== Segment start ==

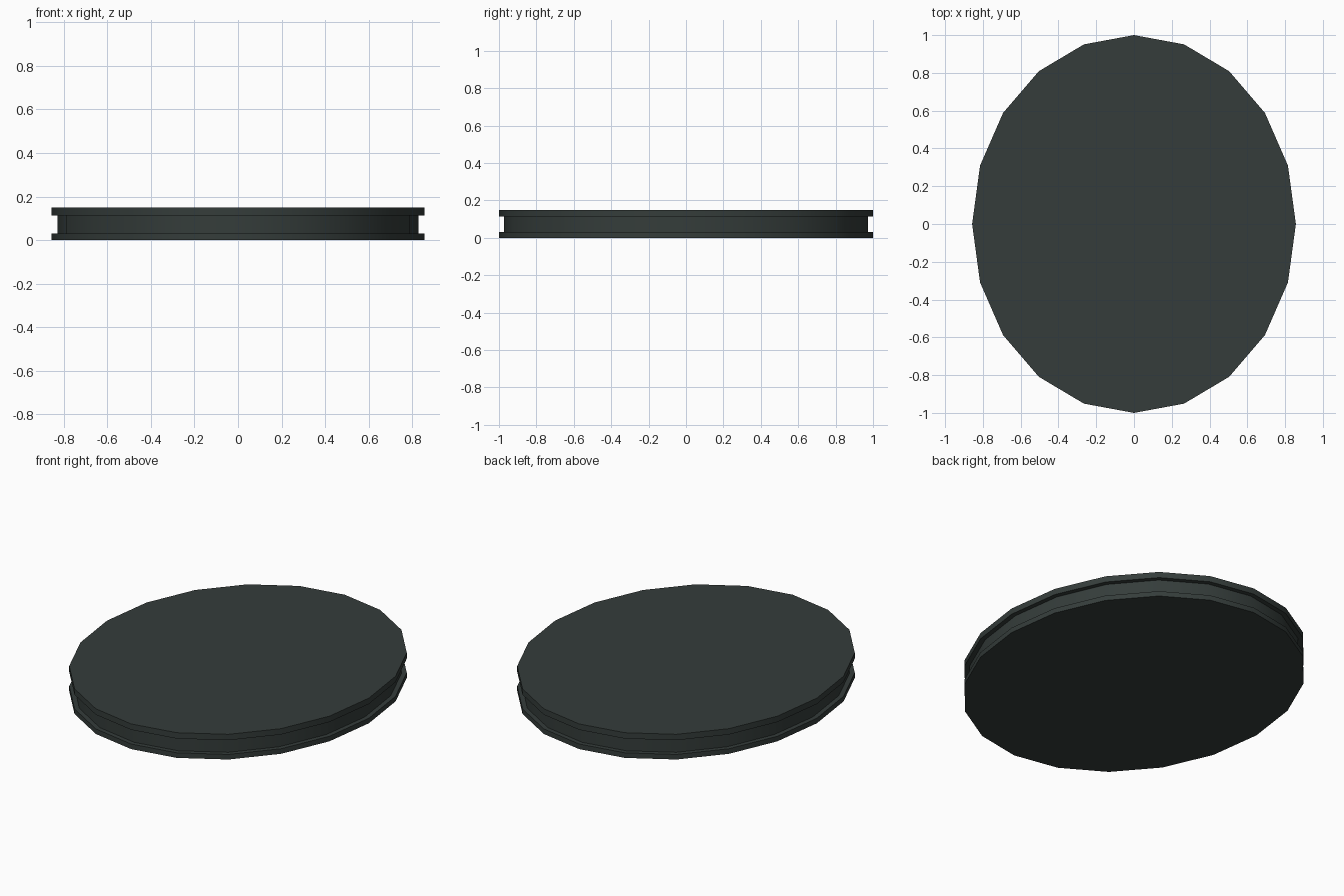
import bpy, bmesh, math

if "Cube" in bpy.data.objects:
    bpy.data.objects.remove(bpy.data.objects["Cube"])

SIDES = 20
RX, RY = 0.857, 1.0
INSET = 0.027

# Dark slate material
mat = bpy.data.materials.new("dark_slate")
mat.diffuse_color = (0.035, 0.046, 0.043, 1)
mat.use_nodes = True
mat.node_tree.nodes["Principled BSDF"].inputs["Base Color"].default_value = mat.diffuse_color

# Stacked oval rings: lower rim, recessed groove, upper rim
profile = [(0, 0.0), (0, 0.03), (INSET, 0.03),
           (INSET, 0.114), (0, 0.114), (0, 0.149)]

bm = bmesh.new()
rings = []
for inset, z in profile:
    rings.append([bm.verts.new(((RX - inset) * math.cos(2 * math.pi * i / SIDES),
                                (RY - inset) * math.sin(2 * math.pi * i / SIDES), z))
                  for i in range(SIDES)])

# Side walls and steps
for low, high in zip(rings, rings[1:]):
    for i in range(SIDES):
        j = (i + 1) % SIDES
        bm.faces.new((low[i], low[j], high[j], high[i]))

# Flat top and underside
bm.faces.new(rings[-1])
bm.faces.new(rings[0][::-1])

mesh = bpy.data.meshes.new("grooved_oval_base")
bm.to_mesh(mesh)
bm.free()
mesh.materials.append(mat)
base = bpy.data.objects.new("grooved_oval_base", mesh)
bpy.context.collection.objects.link(base)

# Smooth rim, crisp steps
bpy.context.view_layer.objects.active = base
base.select_set(True)
bpy.ops.object.shade_smooth_by_angle(angle=math.radians(30))
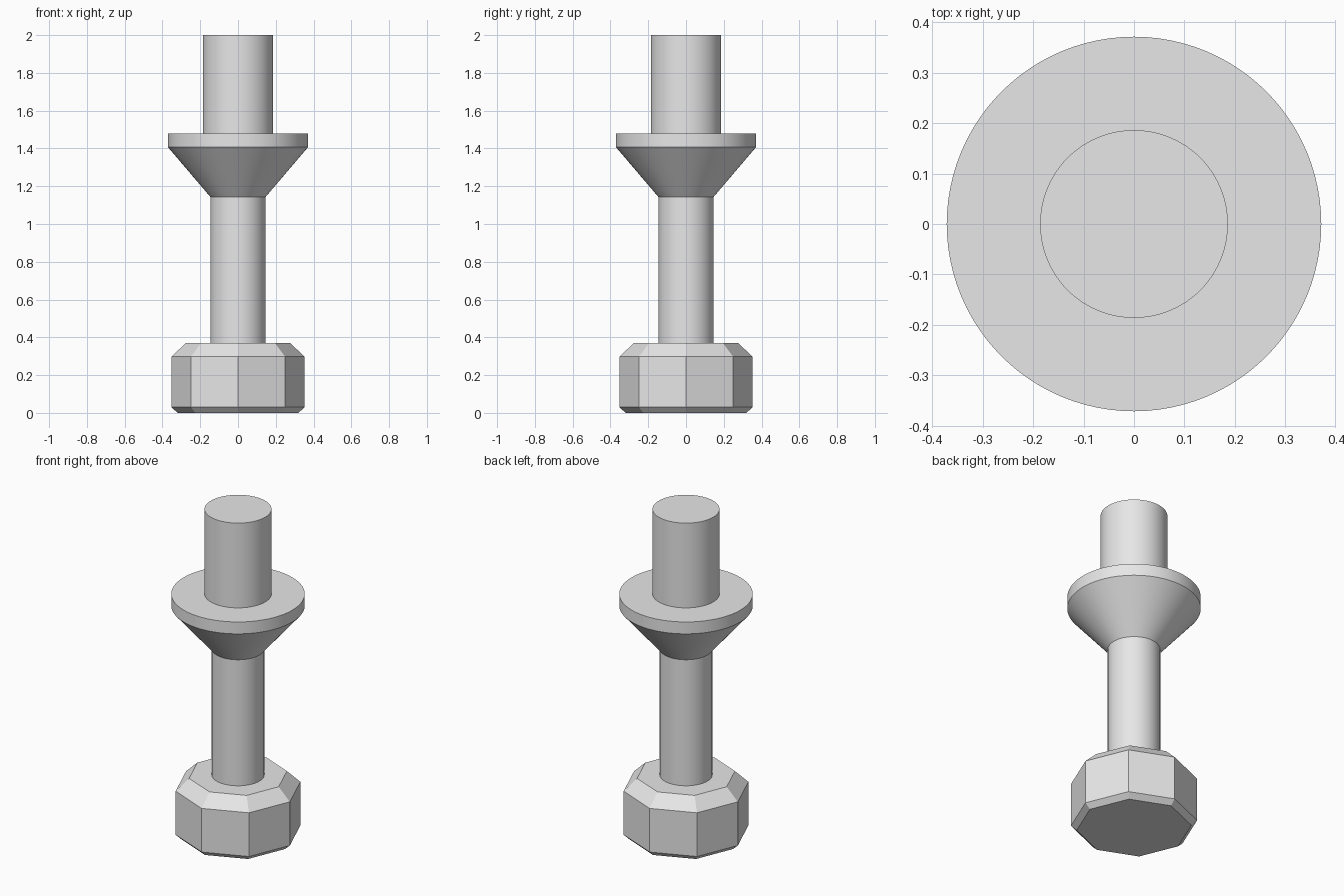
import bpy, bmesh
from math import cos, sin, pi, radians

cube = bpy.data.objects.get("Cube")
if cube:
    bpy.data.objects.remove(cube, do_unlink=True)

grey = bpy.data.materials.new("light grey")
grey.use_nodes = True
colour = (0.8, 0.8, 0.8, 1)
grey.diffuse_color = colour
grey.node_tree.nodes["Principled BSDF"].inputs["Base Color"].default_value = colour


def turned(name, profile, sides, smooth=True):
    """Solid of revolution from (radius, z) points, capped at both ends."""
    bm = bmesh.new()
    rings = [[bm.verts.new((r * cos(2 * pi * i / sides), r * sin(2 * pi * i / sides), z))
              for i in range(sides)] for r, z in profile]
    for low, high in zip(rings, rings[1:]):
        for i in range(sides):
            j = (i + 1) % sides
            bm.faces.new((low[i], low[j], high[j], high[i]))
    bm.faces.new(rings[0][::-1])
    bm.faces.new(rings[-1])
    mesh = bpy.data.meshes.new(name)
    bm.to_mesh(mesh)
    bm.free()
    mesh.materials.append(grey)
    obj = bpy.data.objects.new(name, mesh)
    bpy.context.collection.objects.link(obj)
    if smooth:
        bpy.ops.object.select_all(action="DESELECT")
        obj.select_set(True)
        bpy.context.view_layer.objects.active = obj
        bpy.ops.object.shade_smooth_by_angle(angle=radians(30))
    return obj


# Faceted octagonal head with bevelled rims
turned("octagonal_head", [(0.32, 0), (0.352, 0.03), (0.352, 0.298), (0.276, 0.37)], 8, smooth=False)

# Round shaft, flared collar and upper post, stacked end to end
turned("shaft", [(0.146, 0.37), (0.146, 1.143)], 96)
turned("flared_collar", [(0.146, 1.143), (0.371, 1.407), (0.371, 1.48)], 96)
turned("upper_post", [(0.186, 1.48), (0.186, 2)], 96)
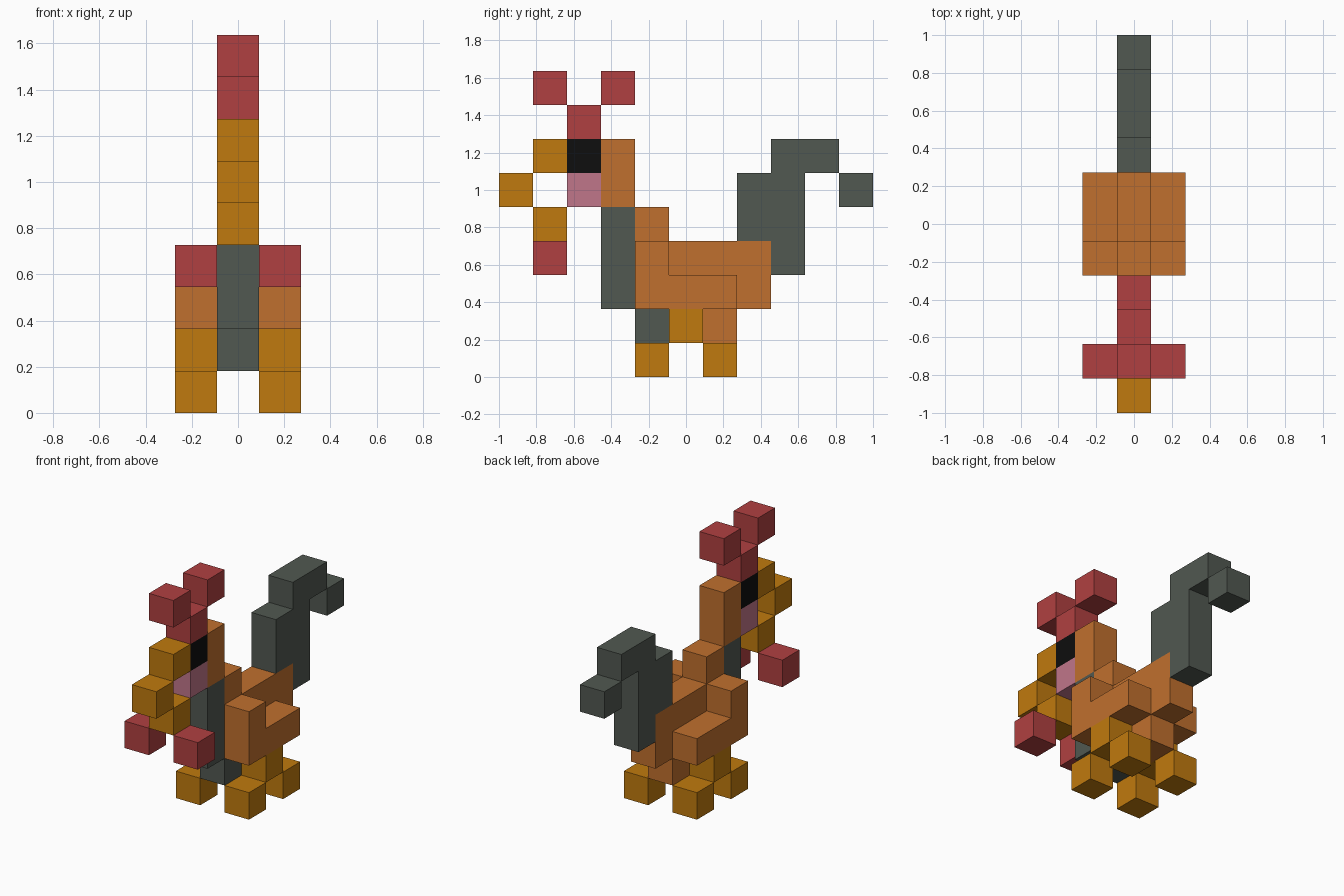
import bpy
import bmesh

cube = bpy.data.objects.get("Cube")
if cube:
    bpy.data.objects.remove(cube, do_unlink=True)

U = 2 / 11  # edge length of one block


def material(name, rgb):
    """Flat material from 0-255 display values, converted to linear."""
    lin = [((c / 255 + 0.055) / 1.055) ** 2.4 if c > 10 else c / 255 / 12.92 for c in rgb]
    mat = bpy.data.materials.new(name)
    mat.use_nodes = True
    mat.diffuse_color = (*lin, 1)
    bsdf = next(n for n in mat.node_tree.nodes if n.type == 'BSDF_PRINCIPLED')
    bsdf.inputs["Base Color"].default_value = (*lin, 1)
    return mat


orange = material("orange", (192, 112, 46))
yellow = material("yellow ochre", (192, 122, 14))
red = material("red", (176, 64, 65))
gray = material("dark gray", (81, 88, 81))
pink = material("pink", (192, 118, 138))
black = material("black", (14, 14, 14))


def prism(name, outline, mat, column=0):
    """Side outline in block units (depth, height), one block wide in x."""
    bm = bmesh.new()
    x = (column - 0.5) * U
    face = bm.faces.new([bm.verts.new((x, j * U - 1, k * U)) for j, k in outline])
    side = bmesh.ops.extrude_face_region(bm, geom=[face])
    moved = [v for v in side["geom"] if isinstance(v, bmesh.types.BMVert)]
    bmesh.ops.translate(bm, verts=moved, vec=(U, 0, 0))
    bmesh.ops.recalc_face_normals(bm, faces=bm.faces)
    mesh = bpy.data.meshes.new(name)
    bm.to_mesh(mesh)
    bm.free()
    mesh.materials.append(mat)
    obj = bpy.data.objects.new(name, mesh)
    bpy.context.collection.objects.link(obj)
    return obj


def box(name, j, k, mat, column=0, tall=1):
    return prism(name, [(j, k), (j + 1, k), (j + 1, k + tall), (j, k + tall)], mat, column)


# Body and neck
prism("body", [(4, 2), (5, 2), (5, 1), (7, 1), (7, 2), (8, 2),
               (8, 4), (5, 4), (5, 5), (4, 5)], orange)
box("neck", 3, 5, orange, tall=2)
box("breast", 3, 2, gray, tall=3)
box("belly", 4, 1, gray)

# Tail with drooping tip
prism("tail", [(7, 4), (8, 4), (8, 3), (9, 3), (9, 6), (10, 6),
               (10, 7), (8, 7), (8, 6), (7, 6)], gray)
box("tail_tip", 10, 5, gray)

# Head, beak and comb
box("eye", 2, 6, black)
box("cheek", 2, 5, pink)
box("beak_upper", 1, 6, yellow)
box("beak_tip", 0, 5, yellow)
box("beak_lower", 1, 4, yellow)
box("comb_base", 2, 7, red)
box("comb_front", 1, 8, red)
box("comb_back", 3, 8, red)

# Paired parts
for side, col in (("left", 1), ("right", -1)):
    prism(f"{side}_wing", [(4, 2), (7, 2), (7, 3), (5, 3), (5, 4), (4, 4)], orange, col)
    box(f"{side}_wattle", 1, 3, red, col)
    box(f"{side}_leg", 5, 1, yellow, col)
    box(f"{side}_front_toe", 4, 0, yellow, col)
    box(f"{side}_back_toe", 6, 0, yellow, col)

== Segment end ==

WHAT TO DO: A verbatim copy of the data, free of pictures, is the expected answer.

THE ANSWER:
import bpy, bmesh, math

if "Cube" in bpy.data.objects:
    bpy.data.objects.remove(bpy.data.objects["Cube"])

SIDES = 20
RX, RY = 0.857, 1.0
INSET = 0.027

# Dark slate material
mat = bpy.data.materials.new("dark_slate")
mat.diffuse_color = (0.035, 0.046, 0.043, 1)
mat.use_nodes = True
mat.node_tree.nodes["Principled BSDF"].inputs["Base Color"].default_value = mat.diffuse_color

# Stacked oval rings: lower rim, recessed groove, upper rim
profile = [(0, 0.0), (0, 0.03), (INSET, 0.03),
           (INSET, 0.114), (0, 0.114), (0, 0.149)]

bm = bmesh.new()
rings = []
for inset, z in profile:
    rings.append([bm.verts.new(((RX - inset) * math.cos(2 * math.pi * i / SIDES),
                                (RY - inset) * math.sin(2 * math.pi * i / SIDES), z))
                  for i in range(SIDES)])

# Side walls and steps
for low, high in zip(rings, rings[1:]):
    for i in range(SIDES):
        j = (i + 1) % SIDES
        bm.faces.new((low[i], low[j], high[j], high[i]))

# Flat top and underside
bm.faces.new(rings[-1])
bm.faces.new(rings[0][::-1])

mesh = bpy.data.meshes.new("grooved_oval_base")
bm.to_mesh(mesh)
bm.free()
mesh.materials.append(mat)
base = bpy.data.objects.new("grooved_oval_base", mesh)
bpy.context.collection.objects.link(base)

# Smooth rim, crisp steps
bpy.context.view_layer.objects.active = base
base.select_set(True)
bpy.ops.object.shade_smooth_by_angle(angle=math.radians(30))
import bpy, bmesh
from math import cos, sin, pi, radians

cube = bpy.data.objects.get("Cube")
if cube:
    bpy.data.objects.remove(cube, do_unlink=True)

grey = bpy.data.materials.new("light grey")
grey.use_nodes = True
colour = (0.8, 0.8, 0.8, 1)
grey.diffuse_color = colour
grey.node_tree.nodes["Principled BSDF"].inputs["Base Color"].default_value = colour


def turned(name, profile, sides, smooth=True):
    """Solid of revolution from (radius, z) points, capped at both ends."""
    bm = bmesh.new()
    rings = [[bm.verts.new((r * cos(2 * pi * i / sides), r * sin(2 * pi * i / sides), z))
              for i in range(sides)] for r, z in profile]
    for low, high in zip(rings, rings[1:]):
        for i in range(sides):
            j = (i + 1) % sides
            bm.faces.new((low[i], low[j], high[j], high[i]))
    bm.faces.new(rings[0][::-1])
    bm.faces.new(rings[-1])
    mesh = bpy.data.meshes.new(name)
    bm.to_mesh(mesh)
    bm.free()
    mesh.materials.append(grey)
    obj = bpy.data.objects.new(name, mesh)
    bpy.context.collection.objects.link(obj)
    if smooth:
        bpy.ops.object.select_all(action="DESELECT")
        obj.select_set(True)
        bpy.context.view_layer.objects.active = obj
        bpy.ops.object.shade_smooth_by_angle(angle=radians(30))
    return obj


# Faceted octagonal head with bevelled rims
turned("octagonal_head", [(0.32, 0), (0.352, 0.03), (0.352, 0.298), (0.276, 0.37)], 8, smooth=False)

# Round shaft, flared collar and upper post, stacked end to end
turned("shaft", [(0.146, 0.37), (0.146, 1.143)], 96)
turned("flared_collar", [(0.146, 1.143), (0.371, 1.407), (0.371, 1.48)], 96)
turned("upper_post", [(0.186, 1.48), (0.186, 2)], 96)
import bpy
import bmesh

cube = bpy.data.objects.get("Cube")
if cube:
    bpy.data.objects.remove(cube, do_unlink=True)

U = 2 / 11  # edge length of one block


def material(name, rgb):
    """Flat material from 0-255 display values, converted to linear."""
    lin = [((c / 255 + 0.055) / 1.055) ** 2.4 if c > 10 else c / 255 / 12.92 for c in rgb]
    mat = bpy.data.materials.new(name)
    mat.use_nodes = True
    mat.diffuse_color = (*lin, 1)
    bsdf = next(n for n in mat.node_tree.nodes if n.type == 'BSDF_PRINCIPLED')
    bsdf.inputs["Base Color"].default_value = (*lin, 1)
    return mat


orange = material("orange", (192, 112, 46))
yellow = material("yellow ochre", (192, 122, 14))
red = material("red", (176, 64, 65))
gray = material("dark gray", (81, 88, 81))
pink = material("pink", (192, 118, 138))
black = material("black", (14, 14, 14))


def prism(name, outline, mat, column=0):
    """Side outline in block units (depth, height), one block wide in x."""
    bm = bmesh.new()
    x = (column - 0.5) * U
    face = bm.faces.new([bm.verts.new((x, j * U - 1, k * U)) for j, k in outline])
    side = bmesh.ops.extrude_face_region(bm, geom=[face])
    moved = [v for v in side["geom"] if isinstance(v, bmesh.types.BMVert)]
    bmesh.ops.translate(bm, verts=moved, vec=(U, 0, 0))
    bmesh.ops.recalc_face_normals(bm, faces=bm.faces)
    mesh = bpy.data.meshes.new(name)
    bm.to_mesh(mesh)
    bm.free()
    mesh.materials.append(mat)
    obj = bpy.data.objects.new(name, mesh)
    bpy.context.collection.objects.link(obj)
    return obj


def box(name, j, k, mat, column=0, tall=1):
    return prism(name, [(j, k), (j + 1, k), (j + 1, k + tall), (j, k + tall)], mat, column)


# Body and neck
prism("body", [(4, 2), (5, 2), (5, 1), (7, 1), (7, 2), (8, 2),
               (8, 4), (5, 4), (5, 5), (4, 5)], orange)
box("neck", 3, 5, orange, tall=2)
box("breast", 3, 2, gray, tall=3)
box("belly", 4, 1, gray)

# Tail with drooping tip
prism("tail", [(7, 4), (8, 4), (8, 3), (9, 3), (9, 6), (10, 6),
               (10, 7), (8, 7), (8, 6), (7, 6)], gray)
box("tail_tip", 10, 5, gray)

# Head, beak and comb
box("eye", 2, 6, black)
box("cheek", 2, 5, pink)
box("beak_upper", 1, 6, yellow)
box("beak_tip", 0, 5, yellow)
box("beak_lower", 1, 4, yellow)
box("comb_base", 2, 7, red)
box("comb_front", 1, 8, red)
box("comb_back", 3, 8, red)

# Paired parts
for side, col in (("left", 1), ("right", -1)):
    prism(f"{side}_wing", [(4, 2), (7, 2), (7, 3), (5, 3), (5, 4), (4, 4)], orange, col)
    box(f"{side}_wattle", 1, 3, red, col)
    box(f"{side}_leg", 5, 1, yellow, col)
    box(f"{side}_front_toe", 4, 0, yellow, col)
    box(f"{side}_back_toe", 6, 0, yellow, col)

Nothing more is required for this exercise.